In my testimony before the New Jersey Senate Budget Committee this week, I urged lawmakers to support the creation of the New Jersey Civic Information Consortium. The consortium, a joint initiative between Montclair State University, the New Jersey Institute of Technology, Rowan University and Rutgers University, would invest the auction revenue in projects that strengthen public-interest journalism, advance research and innovation in the media field, develop and deploy civic technology, and promote civic engagement.

The opportunity to strengthen local journalism in New Jersey could not come at a more critical time. For the past two years, Free Press’ News Voices project has worked to connect newsrooms with the residents they’re meant to serve. In places like Asbury Park, Atlantic City, Camden, Morristown, New Brunswick, and Newark, we’ve heard from countless people that they want more coverage of their communities.

They’ve told us how the thousands of journalist layoffs over the last decade have led to reduced coverage. In some cases media consolidation and newsroom closings have left their communities completely uncovered.

When news coverage disappears, people are less informed, civic participation drops and political corruption increases. Spectrum revenues should be used to support those who rely on locally produced news and information to engage with their neighbors, learn about volunteer opportunities, make decisions about voting, run for public office, get information about small businesses and support their children in local schools.

Time to take action

That’s why the creation of the New Jersey Civic Information Consortium is so important.

These publicly owned airwaves came with the obligation to serve the people in the selling stations’ local broadcast areas. It’s only right that money from the sale of New Jersey’s 20th-century media outlets be used to create a new, forward-thinking media landscape for this century that’s attuned to residents’ needs.

We’ve started holding forums around the state, speaking with people about this idea, listening to residents about what they need in local coverage, and working with them to imagine how this fund could support their communities.

Creating the consortium isn’t going to be easy. Lawmakers are already scrambling to use the auction revenue for everything except supporting an industry that holds them accountable and serves the public’s interest.
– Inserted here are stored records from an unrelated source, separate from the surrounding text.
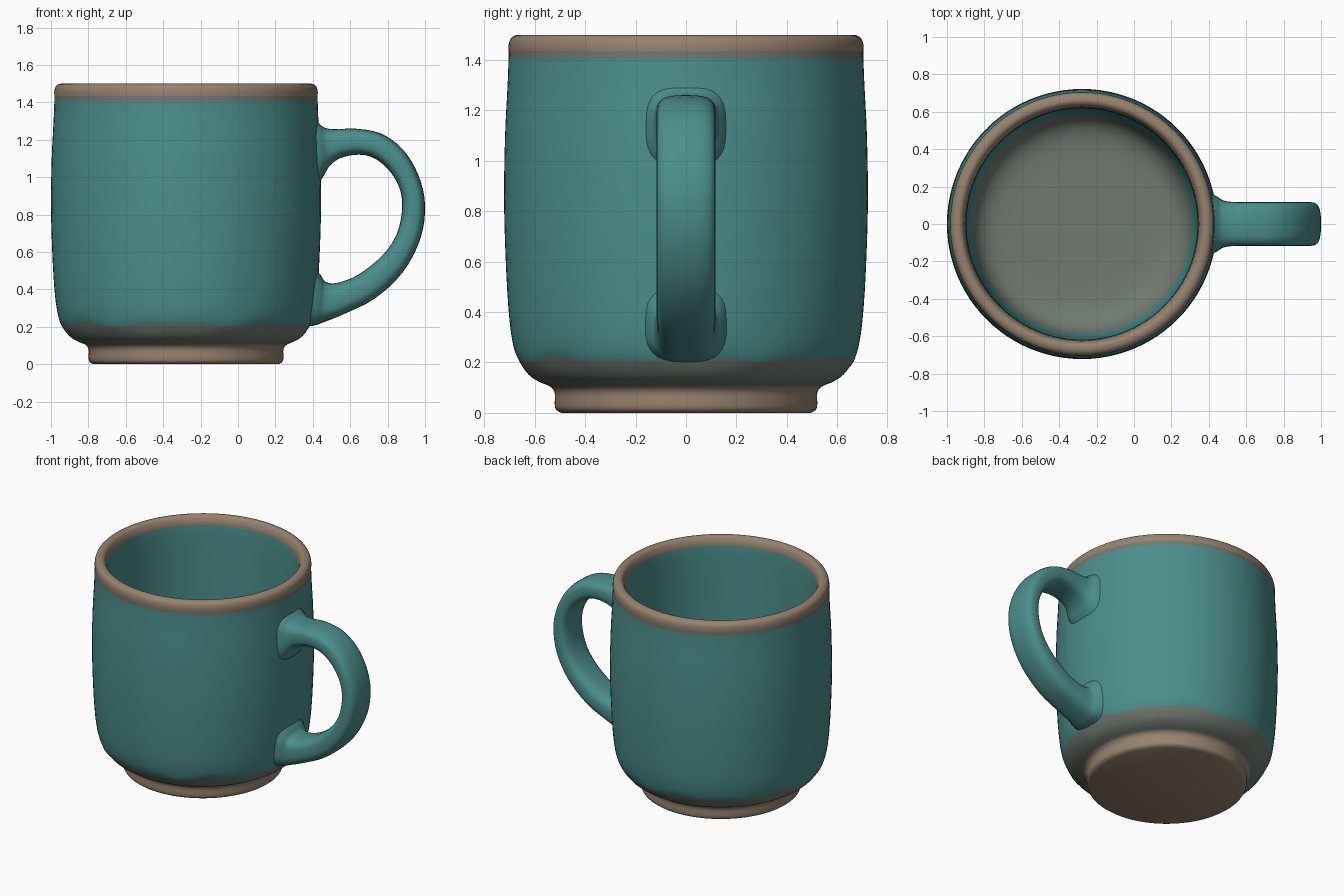
import bpy, bmesh, math
from mathutils import Vector

if "Cube" in bpy.data.objects:
    bpy.data.objects.remove(bpy.data.objects["Cube"], do_unlink=True)

CENTRE_X = -0.278
SEGMENTS = 96


def material(name, rgb):
    """Flat material from 0-255 display values, stored as linear."""
    linear = [((c / 255 + 0.055) / 1.055) ** 2.4 for c in rgb] + [1]
    mat = bpy.data.materials.new(name)
    mat.use_nodes = True
    mat.diffuse_color = linear
    bsdf = mat.node_tree.nodes["Principled BSDF"]
    bsdf.inputs["Base Color"].default_value = linear
    bsdf.inputs["Roughness"].default_value = 0.6
    return mat


TEAL, CLAY, THIN = 0, 1, 2
MATERIALS = [material("teal glaze", (75, 143, 140)),
             material("bare clay", (150, 131, 110)),
             material("thin grey glaze", (112, 122, 113))]


def spline(points, steps):
    """Catmull-Rom curve through points of any dimension."""
    pts = [Vector(p) for p in points]
    pts = [pts[0]] + pts + [pts[-1]]
    out = []
    for a, b, c, d in zip(pts, pts[1:], pts[2:], pts[3:]):
        for k in range(steps):
            t = k / steps
            out.append(0.5 * (2 * b + (c - a) * t + (2 * a - 5 * b + 4 * c - d) * t * t
                              + (3 * b - a - 3 * c + d) * t ** 3))
    return out + [pts[-1]]


def bridge(bm, rings, loops_material):
    """Join successive rings of vertices with quads."""
    for i, (lower, upper) in enumerate(zip(rings, rings[1:])):
        n = len(lower)
        for j in range(n):
            k = (j + 1) % n
            face = bm.faces.new((lower[j], lower[k], upper[k], upper[j]))
            face.material_index = loops_material[i]


def finish(bm, name):
    bmesh.ops.recalc_face_normals(bm, faces=bm.faces[:])
    mesh = bpy.data.meshes.new(name)
    bm.to_mesh(mesh)
    bm.free()
    obj = bpy.data.objects.new(name, mesh)
    bpy.context.collection.objects.link(obj)
    for mat in MATERIALS:
        mesh.materials.append(mat)
    bpy.ops.object.select_all(action="DESELECT")
    obj.select_set(True)
    bpy.context.view_layer.objects.active = obj
    bpy.ops.object.shade_smooth_by_angle(angle=math.radians(50))
    return obj


# Cup: foot, belly and wall outside, then over the rim and down to the floor
outside = spline([(0.495, 0), (0.515, 0.012), (0.521, 0.035), (0.521, 0.08), (0.54, 0.105),
                  (0.58, 0.122), (0.625, 0.152), (0.668, 0.215), (0.69, 0.29), (0.705, 0.42),
                  (0.716, 0.62), (0.722, 0.85), (0.718, 1.1), (0.708, 1.3), (0.704, 1.405),
                  (0.704, 1.435), (0.704, 1.46), (0.696, 1.485), (0.678, 1.498), (0.657, 1.5)], 3)
inside = spline([(0.657, 1.5), (0.641, 1.491), (0.629, 1.467), (0.624, 1.44), (0.619, 1.35),
                 (0.616, 1), (0.611, 0.6), (0.602, 0.4), (0.575, 0.27), (0.51, 0.2),
                 (0.4, 0.175), (0.2, 0.17)], 3)


def outside_colour(r, z):
    if z < 0.104 or z > 1.435:
        return CLAY
    return THIN if z < 0.214 or z > 1.405 else TEAL


def inside_colour(r, z):
    if z > 1.44:
        return CLAY
    return THIN if r < 0.585 and z < 0.4 else TEAL


def cup_ring(bm, r, z, wavy):
    """The glaze line near the foot runs a little unevenly."""
    weight = math.exp(-((z - 0.215) / 0.03) ** 2) if wavy else 0
    ring = []
    for j in range(SEGMENTS):
        a = math.tau * j / SEGMENTS
        wave = 0.006 * math.sin(7 * a + 1) + 0.005 * math.sin(12 * a)
        ring.append(bm.verts.new((CENTRE_X + r * math.cos(a), r * math.sin(a), z + weight * wave)))
    return ring


bm = bmesh.new()
profile = outside + inside[1:]
rings, colours = [], []
for i, (r, z) in enumerate(profile):
    rings.append(cup_ring(bm, r, z, i < len(outside)))
    if i + 1 < len(profile):
        r2, z2 = profile[i + 1]
        pick = outside_colour if i < len(outside) - 1 else inside_colour
        colours.append(pick((r + r2) / 2, (z + z2) / 2))
bridge(bm, rings, colours)
bm.faces.new(rings[0]).material_index = CLAY
bm.faces.new(rings[-1]).material_index = THIN
finish(bm, "cup")

# Handle: outer edge x, z, inner edge x, z, and half width, flared at both joints
handle = spline([(0.37, 1.34, 0.38, 0.92, 0.18), (0.43, 1.29, 0.447, 0.99, 0.15),
                 (0.47, 1.262, 0.49, 1.06, 0.125), (0.54, 1.256, 0.55, 1.103, 0.117),
                 (0.62, 1.26, 0.64, 1.12, 0.117), (0.76, 1.235, 0.72, 1.105, 0.117),
                 (0.88, 1.15, 0.8, 1.045, 0.117), (0.965, 1.01, 0.86, 0.95, 0.117),
                 (1, 0.85, 0.878, 0.84, 0.117), (0.975, 0.67, 0.85, 0.7, 0.117),
                 (0.88, 0.49, 0.775, 0.585, 0.117), (0.73, 0.35, 0.645, 0.48, 0.117),
                 (0.56, 0.265, 0.53, 0.435, 0.117), (0.46, 0.225, 0.47, 0.44, 0.125),
                 (0.42, 0.21, 0.443, 0.475, 0.145), (0.37, 0.2, 0.4, 0.53, 0.17)], 4)


def rounded(value, power=0.68):
    return math.copysign(abs(value) ** power, value)


bm = bmesh.new()
rings = []
for ox, oz, ix, iz, width in handle:
    ring = []
    for j in range(32):
        a = math.tau * j / 32
        side, out = rounded(math.cos(a)), rounded(math.sin(a))
        t = (1 + out) / 2
        ring.append(bm.verts.new((ix + (ox - ix) * t, width * side, iz + (oz - iz) * t)))
    rings.append(ring)
bridge(bm, rings, [TEAL] * len(rings))
bm.faces.new(rings[0])
bm.faces.new(rings[-1])
finish(bm, "handle")
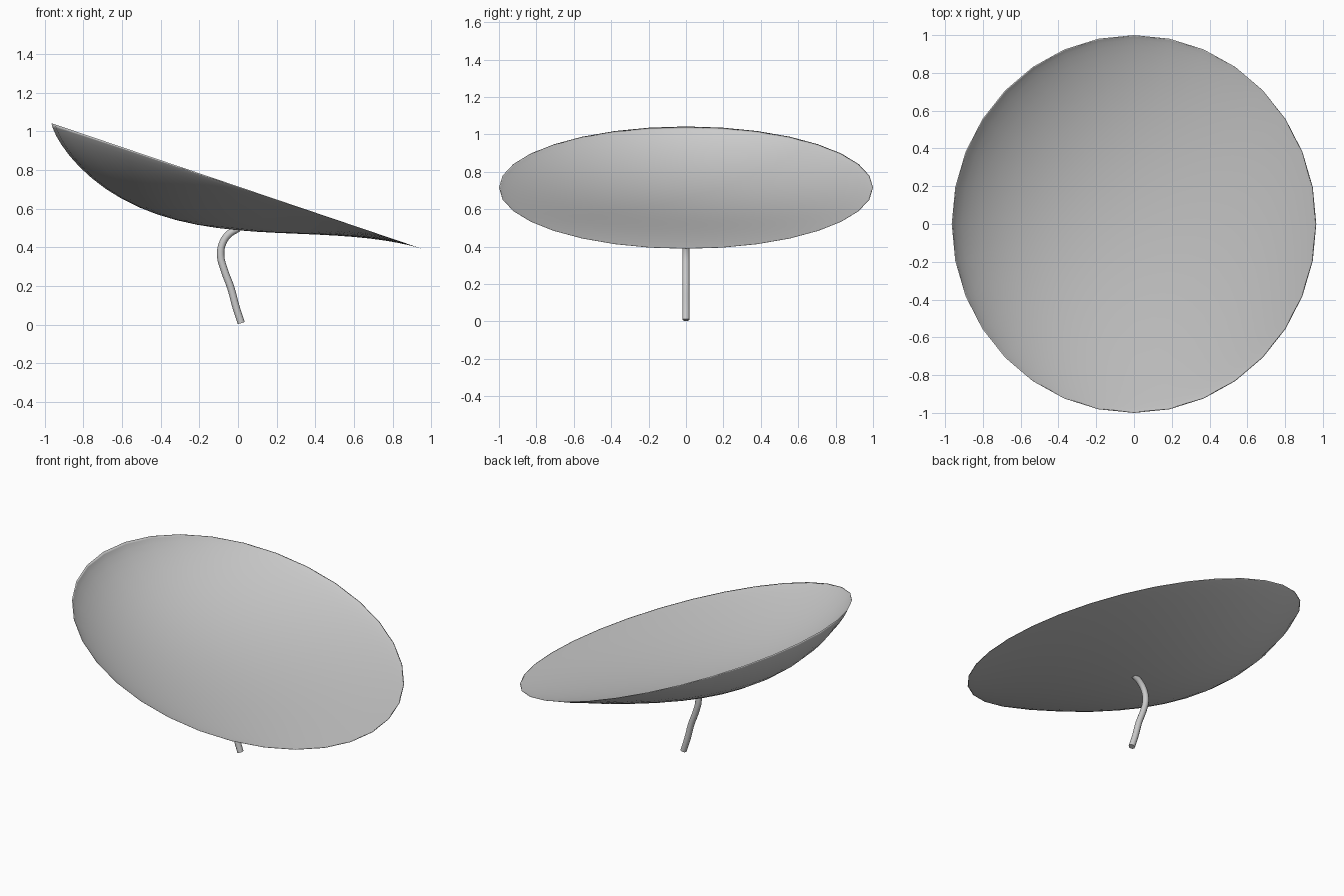
import bpy, bmesh, math

if "Cube" in bpy.data.objects:
    bpy.data.objects.remove(bpy.data.objects["Cube"])

RX, SIDES, RINGS = 0.965, 32, 14
INNER = 0.65  # inner bowl is shallower, so the dish thickens away from its rim


def bowl_depth(u, v):
    """Depth below the rim plane; deepest part sits toward -x, zero at the rim."""
    edge = 1 - u * u - v * v
    if edge < 1e-6:
        return 0.0
    along = 0.227 * (1 + u) ** 0.7 * (1 - u) ** 1.75
    return along * (edge / (1 - u * u)) ** 0.85


grey = bpy.data.materials.new("grey")
grey.diffuse_color = (0.53, 0.53, 0.53, 1)
grey.use_nodes = True
grey.node_tree.nodes["Principled BSDF"].inputs["Base Color"].default_value = grey.diffuse_color

# Tilted, off-centre dish: outer and inner bowls meeting at a thin rim
bm = bmesh.new()


def add_bowl(scale):
    def vert(r, a):
        u, v = r * math.cos(a), r * math.sin(a)
        return bm.verts.new((RX * u, v, 0.715 - 0.327 * u - scale * bowl_depth(u, v)))

    centre = vert(0, 0)
    rings = [[vert(math.sin(math.pi / 2 * i / RINGS), 2 * math.pi * k / SIDES)
              for k in range(SIDES)] for i in range(1, RINGS + 1)]
    for k in range(SIDES):
        n = (k + 1) % SIDES
        bm.faces.new((centre, rings[0][k], rings[0][n]))
        for a, b in zip(rings, rings[1:]):
            bm.faces.new((a[k], b[k], b[n], a[n]))


add_bowl(1.0)
add_bowl(INNER)
bmesh.ops.remove_doubles(bm, verts=bm.verts, dist=1e-5)
bmesh.ops.recalc_face_normals(bm, faces=bm.faces)
for f in bm.faces:
    f.smooth = True
mesh = bpy.data.meshes.new("dish")
bm.to_mesh(mesh)
bm.free()
mesh.materials.append(grey)
dish = bpy.data.objects.new("dish", mesh)
bpy.context.collection.objects.link(dish)

# Bent support tube under the dish
path = [(0.017, 0.008), (-0.01, 0.09), (-0.037, 0.19), (-0.072, 0.285),
        (-0.09, 0.36), (-0.078, 0.425), (-0.045, 0.47), (0.0, 0.498)]
curve = bpy.data.curves.new("support_tube", 'CURVE')
curve.dimensions = '3D'
curve.bevel_depth = 0.019
curve.bevel_resolution = 4
curve.resolution_u = 4
curve.use_fill_caps = True
curve.materials.append(grey)
spline = curve.splines.new('BEZIER')
spline.bezier_points.add(len(path) - 1)
for p, (x, z) in zip(spline.bezier_points, path):
    p.co = (x, 0, z)
    p.handle_left_type = p.handle_right_type = 'AUTO'
tube = bpy.data.objects.new("support_tube", curve)
bpy.context.collection.objects.link(tube)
This is a once-in-a-lifetime opportunity to get the media residents deserve. This opportunity will disappear if we don’t act fast.

New Jersey deserves better media — urge the legislature to fund the Civic Information Consortium today.

People + Policy

= Positive Change for the Public Good

people + policy = Positive Change for the Public Good